Wednesday, June 11, 2008

Is the web affecting our brains?

I know I've felt it. In my own realization, it seems like I have been less proficient at retaining the information itself, and more focused on just knowing how to get to the information I need. Instead of remembering all the data around "fact A," I usually end up just knowing that all the information on "fact A" is over at website "fact"

It opens up the question about the internet and how we use it. Because it is such a new thing, I think many (not only myself) are having to learn a certain discipline in using this new tool. The internet is certainly a great and powerful tool for information and ideas, but it is a two edged sword. For all the information and ideas it has, it also has a lot of misinformation and bad ideas. It's easy to get distracted while researching something to watch a quick video clip, read a quick sports result, or just start surfing on some unrelated tangent.

It's interesting that I found this article after making my post yesterday about buying some good old fashioned books. So, part of the veracity of an article I just found will be if you can even get through the article or not. However, it is a good article to give some thought about the internet and it's effect on our thought processes as we move deeper into the digital age.

The article is called "Is Google Making Us Stupid?" over at The Atlantic

Over the past few years I’ve had an uncomfortable sense that someone, or something, has been tinkering with my brain, remapping the neural circuitry, reprogramming the memory. My mind isn’t going—so far as I can tell—but it’s changing. I’m not thinking the way I used to think. I can feel it most strongly when I’m reading. Immersing myself in a book or a lengthy article used to be easy. My mind would get caught up in the narrative or the turns of the argument, and I’d spend hours strolling through long stretches of prose. That’s rarely the case anymore. Now my concentration often starts to drift after two or three pages. I get fidgety, lose the thread, begin looking for something else to do. I feel as if I’m always dragging my wayward brain back to the text. The deep reading that used to come naturally has become a struggle.

I think I know what’s going on. For more than a decade now, I’ve been spending a lot of time online, searching and surfing and sometimes adding to the great databases of the Internet. The Web has been a godsend to me as a writer. Research that once required days in the stacks or periodical rooms of libraries can now be done in minutes. A few Google searches, some quick clicks on hyperlinks, and I’ve got the telltale fact or pithy quote I was after. Even when I’m not working, I’m as likely as not to be foraging in the Web’s info-thickets—reading and writing e-mails, scanning headlines and blog posts, watching videos and listening to podcasts, or just tripping from link to link to link. (Unlike footnotes, to which they’re sometimes likened, hyperlinks don’t merely point to related works; they propel you toward them.)

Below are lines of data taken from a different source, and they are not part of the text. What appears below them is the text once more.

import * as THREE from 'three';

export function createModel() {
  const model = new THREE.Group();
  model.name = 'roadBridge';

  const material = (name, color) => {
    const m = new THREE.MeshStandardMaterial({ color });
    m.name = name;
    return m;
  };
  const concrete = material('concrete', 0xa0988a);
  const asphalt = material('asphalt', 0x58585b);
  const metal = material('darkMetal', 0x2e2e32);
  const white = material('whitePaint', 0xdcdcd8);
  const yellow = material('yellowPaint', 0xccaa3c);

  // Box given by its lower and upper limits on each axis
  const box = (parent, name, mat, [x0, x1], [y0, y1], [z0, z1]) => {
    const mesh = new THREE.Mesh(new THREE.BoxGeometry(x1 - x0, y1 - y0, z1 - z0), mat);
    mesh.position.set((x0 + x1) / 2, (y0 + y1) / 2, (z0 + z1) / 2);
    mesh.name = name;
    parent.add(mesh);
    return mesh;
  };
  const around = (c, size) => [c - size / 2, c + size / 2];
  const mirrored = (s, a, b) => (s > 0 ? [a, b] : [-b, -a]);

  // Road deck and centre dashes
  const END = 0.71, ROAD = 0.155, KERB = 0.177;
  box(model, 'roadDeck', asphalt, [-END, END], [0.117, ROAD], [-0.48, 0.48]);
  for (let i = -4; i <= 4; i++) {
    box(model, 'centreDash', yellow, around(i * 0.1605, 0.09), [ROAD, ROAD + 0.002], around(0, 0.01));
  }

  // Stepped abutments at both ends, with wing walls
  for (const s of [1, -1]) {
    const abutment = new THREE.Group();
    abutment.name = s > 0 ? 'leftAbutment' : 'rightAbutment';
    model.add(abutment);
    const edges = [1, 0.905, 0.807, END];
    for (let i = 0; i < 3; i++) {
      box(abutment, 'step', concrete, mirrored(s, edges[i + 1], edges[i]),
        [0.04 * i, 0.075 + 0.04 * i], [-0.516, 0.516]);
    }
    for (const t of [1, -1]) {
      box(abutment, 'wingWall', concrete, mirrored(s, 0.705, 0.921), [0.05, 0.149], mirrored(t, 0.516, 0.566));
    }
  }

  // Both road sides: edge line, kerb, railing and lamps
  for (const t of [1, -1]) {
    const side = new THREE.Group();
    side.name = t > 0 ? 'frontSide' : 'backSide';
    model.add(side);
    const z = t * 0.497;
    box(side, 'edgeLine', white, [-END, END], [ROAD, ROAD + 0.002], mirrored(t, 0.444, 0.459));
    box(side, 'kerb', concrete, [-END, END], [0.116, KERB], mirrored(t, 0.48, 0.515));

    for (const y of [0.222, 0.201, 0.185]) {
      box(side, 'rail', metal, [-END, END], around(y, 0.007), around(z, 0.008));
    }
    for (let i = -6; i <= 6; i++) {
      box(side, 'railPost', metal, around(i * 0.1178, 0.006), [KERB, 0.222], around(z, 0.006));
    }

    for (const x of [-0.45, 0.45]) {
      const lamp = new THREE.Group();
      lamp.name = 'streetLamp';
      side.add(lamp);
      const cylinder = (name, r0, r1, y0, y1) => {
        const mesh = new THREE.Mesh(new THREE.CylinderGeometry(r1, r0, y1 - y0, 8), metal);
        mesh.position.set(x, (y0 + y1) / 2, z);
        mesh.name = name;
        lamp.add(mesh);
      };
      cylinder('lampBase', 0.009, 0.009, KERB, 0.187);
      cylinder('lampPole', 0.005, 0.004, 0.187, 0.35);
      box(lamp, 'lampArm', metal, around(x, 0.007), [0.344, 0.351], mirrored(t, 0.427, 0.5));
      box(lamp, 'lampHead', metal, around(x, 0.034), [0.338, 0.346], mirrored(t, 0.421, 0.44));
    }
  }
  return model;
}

I’m not the only one. When I mention my troubles with reading to friends and acquaintances—literary types, most of them—many say they’re having similar experiences. The more they use the Web, the more they have to fight to stay focused on long pieces of writing. Some of the bloggers I follow have also begun mentioning the phenomenon. Scott Karp, who writes a blog about online media, recently confessed that he has stopped reading books altogether. “I was a lit major in college, and used to be [a] voracious book reader,” he wrote. “What happened?” He speculates on the answer: “What if I do all my reading on the web not so much because the way I read has changed, i.e. I’m just seeking convenience, but because the way I THINK has changed?”


Sergey Brin and Larry Page, the gifted young men who founded Google while pursuing doctoral degrees in computer science at Stanford, speak frequently of their desire to turn their search engine into an artificial intelligence, a HAL-like machine that might be connected directly to our brains. “The ultimate search engine is something as smart as people—or smarter,” Page said in a speech a few years back. “For us, working on search is a way to work on artificial intelligence.” In a 2004 interview with Newsweek, Brin said, “Certainly if you had all the world’s information directly attached to your brain, or an artificial brain that was smarter than your brain, you’d be better off.” Last year, Page told a convention of scientists that Google is “really trying to build artificial intelligence and to do it on a large scale.”

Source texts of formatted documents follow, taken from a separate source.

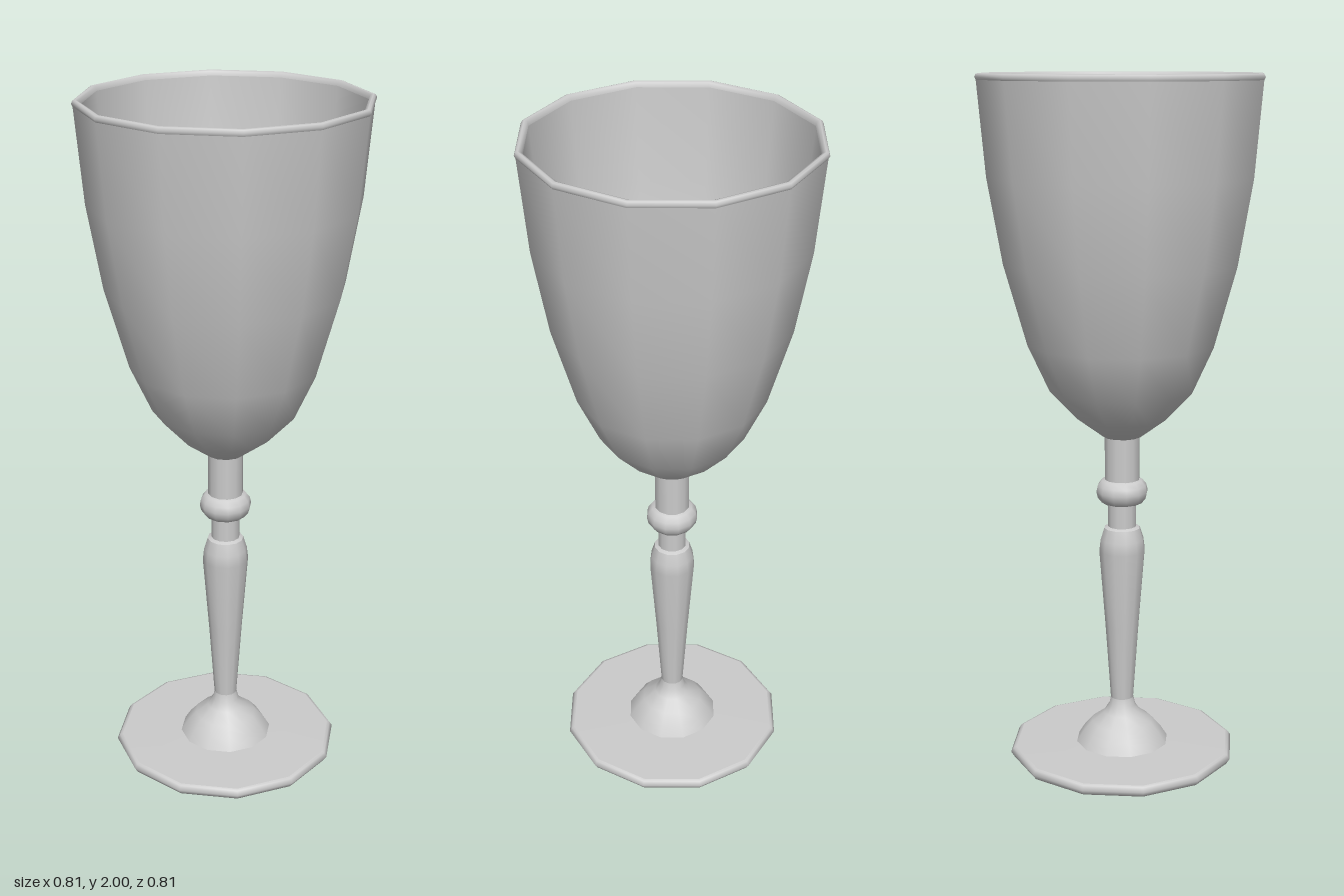
import * as THREE from 'three';

const SIDES = 12;
const material = new THREE.MeshStandardMaterial({ color: 0xcccccc });

// Turned part from [radius, height] pairs, listed so the surface faces outward
function turned(name, profile) {
  const points = profile.map(([r, y]) => new THREE.Vector2(r, y));
  const mesh = new THREE.Mesh(new THREE.LatheGeometry(points, SIDES), material);
  mesh.name = name;
  return mesh;
}

export function createModel() {
  const goblet = new THREE.Group();
  goblet.name = 'goblet';

  // Foot: flat underside, thin rounded edge, nearly flat top
  goblet.add(turned('footUnderside', [[0, 0], [0.32, 0]].map(([r, y]) => [r, y + 0.004])));
  goblet.add(turned('footEdge', [[0.32, 0.004], [0.328, 0], [0.338, 0.016], [0.33, 0.028], [0.322, 0.031]]));
  goblet.add(turned('footTop', [[0.322, 0.031], [0.13, 0.033]]));

  // Stem: flared dome, tapering shaft, shoulder and collar
  goblet.add(turned('stemBase', [
    [0.138, 0.033], [0.118, 0.065], [0.092, 0.095], [0.055, 0.122], [0.04, 0.145], [0.034, 0.17],
  ]));
  goblet.add(turned('stemShaft', [
    [0.034, 0.17], [0.05, 0.4], [0.068, 0.63], [0.064, 0.665], [0.053, 0.7],
  ]));
  goblet.add(turned('stemShoulder', [[0.053, 0.7], [0.042, 0.705]]));
  goblet.add(turned('stemCollar', [[0.042, 0.7], [0.042, 0.78]]));

  // Rounded bead and the neck above it
  goblet.add(turned('stemBead', [
    [0.04, 0.773], [0.06, 0.778], [0.072, 0.793], [0.076, 0.811], [0.072, 0.829], [0.06, 0.844], [0.04, 0.85],
  ]));
  goblet.add(turned('stemNeck', [[0.051, 0.846], [0.051, 0.98]]));

  // Bowl: outside, rounded rim and inside
  const bowl = new THREE.Group();
  bowl.name = 'bowl';
  bowl.add(turned('bowlOutside', [
    [0, 0.968], [0.055, 0.975], [0.13, 1.03], [0.21, 1.115], [0.272, 1.25],
    [0.337, 1.48], [0.379, 1.72], [0.402, 1.982],
  ]));
  bowl.add(turned('bowlRim', [
    [0.402, 1.982], [0.406, 1.99], [0.402, 1.998], [0.396, 2], [0.388, 1.997], [0.385, 1.985],
  ]));
  bowl.add(turned('bowlInside', [
    [0.385, 1.985], [0.362, 1.72], [0.32, 1.485], [0.256, 1.26], [0.196, 1.13],
    [0.12, 1.047], [0.05, 0.998], [0, 0.99],
  ]));
  goblet.add(bowl);

  return goblet;
}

Like I said, it's certainly worth reading the whole article. It touches on several things I have personally experienced.

I know that even though I do feel I read much, much more now (mostly on the web though), it's often more trivial things, or just blurbs rather than focusing on the whole of the article. And I also will gravitate towards things that are more entertaining than necessarily intellectual. It sort of worried me that I recognized just about every internet celebrity in the latest Weezer video for "Pork and Beans" (yes, those are the real internet personae in the video).

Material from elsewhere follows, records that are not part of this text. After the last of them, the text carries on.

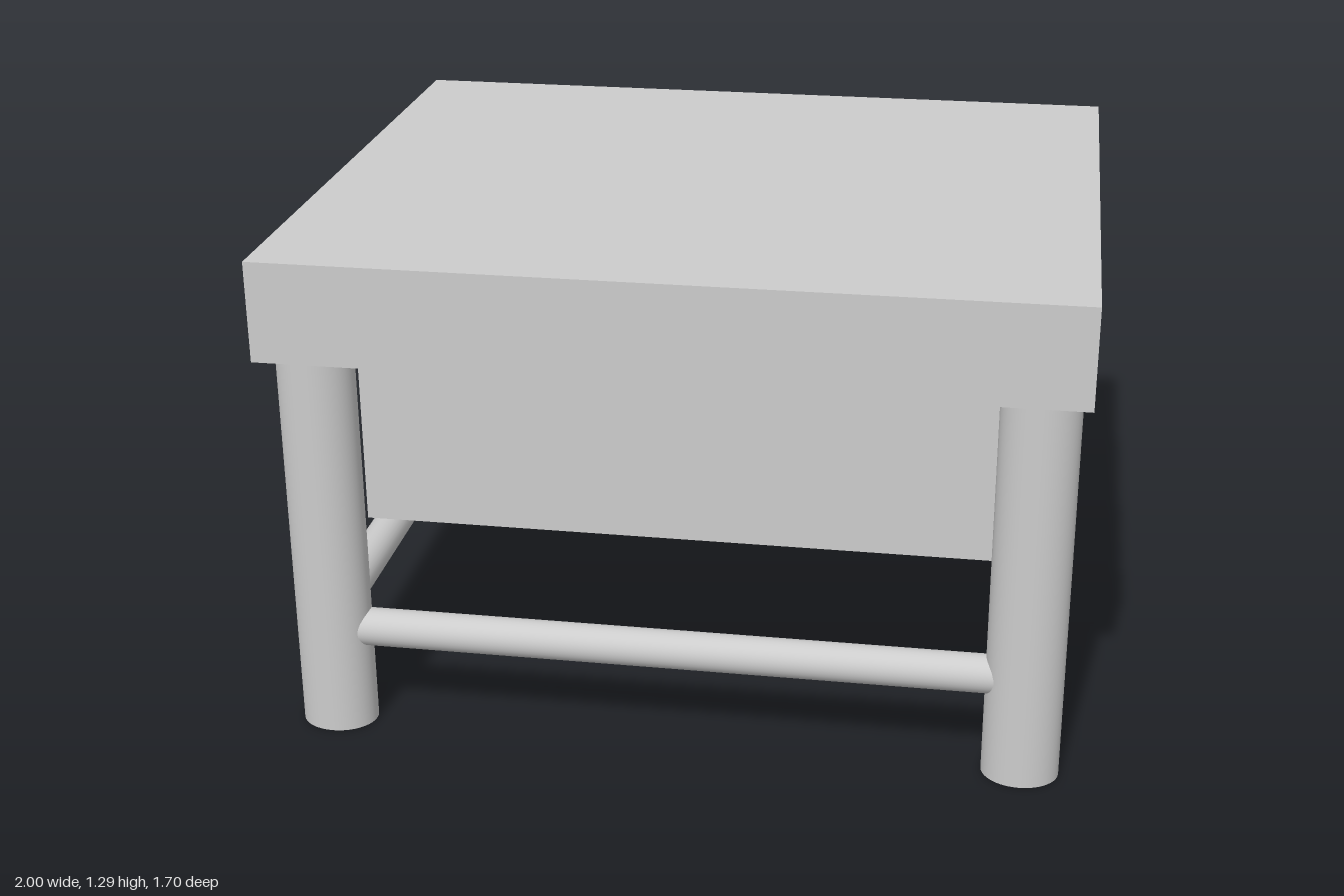
import * as THREE from 'three';

export function createModel() {
  const model = new THREE.Group();
  model.name = 'table';
  const grey = new THREE.MeshStandardMaterial({ color: 0xcccccc, side: THREE.DoubleSide });
  grey.name = 'plain grey';

  const add = (name, geometry, x, y, z) => {
    const mesh = new THREE.Mesh(geometry, grey);
    mesh.name = name;
    mesh.position.set(x, y, z);
    model.add(mesh);
    return mesh;
  };

  // Thick slab top and the storage box hanging beneath it
  add('tableTop', new THREE.BoxGeometry(2, 0.255, 1.7), 0, 1.1625, 0);
  add('storageBox', new THREE.BoxGeometry(1.59, 0.485, 1.34), 0, 0.7925, 0);

  // Hollow oval legs, open at the ends
  const legGeometry = new THREE.CylinderGeometry(1, 1, 1.035, 40, 1, true);
  legGeometry.scale(0.097, 1, 0.083);
  for (const x of [-0.882, 0.882]) {
    for (const z of [-0.725, 0.73]) {
      add(`${z > 0 ? 'front' : 'back'}${x > 0 ? 'Left' : 'Right'}Leg`, legGeometry, x, 0.5175, z);
    }
  }

  // Round stretchers ending inside the legs
  const rod = (length) => new THREE.CylinderGeometry(0.049, 0.049, length, 32, 1, true);
  const longRod = rod(1.68).rotateZ(Math.PI / 2);
  const sideRod = rod(1.4).rotateX(Math.PI / 2);
  for (const s of [-1, 1]) {
    add(s > 0 ? 'frontStretcher' : 'backStretcher', longRod, 0, 0.271, s * 0.733);
    add(s > 0 ? 'leftStretcher' : 'rightStretcher', sideRod, s * 0.905, 0.271, 0);
  }
  return model;
}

See, I had to slip in that little bit o' entertainment, either to keep your (or more likely my own) attention.

See if you agree with me or not.

Oh well, off to read some more Don Quixote.


1 comment:

Ronny said...

I'd be interested in seeing a study that tracked prescriptions of methylphenidate with the average time the patient spent watching television or surfing the Internet.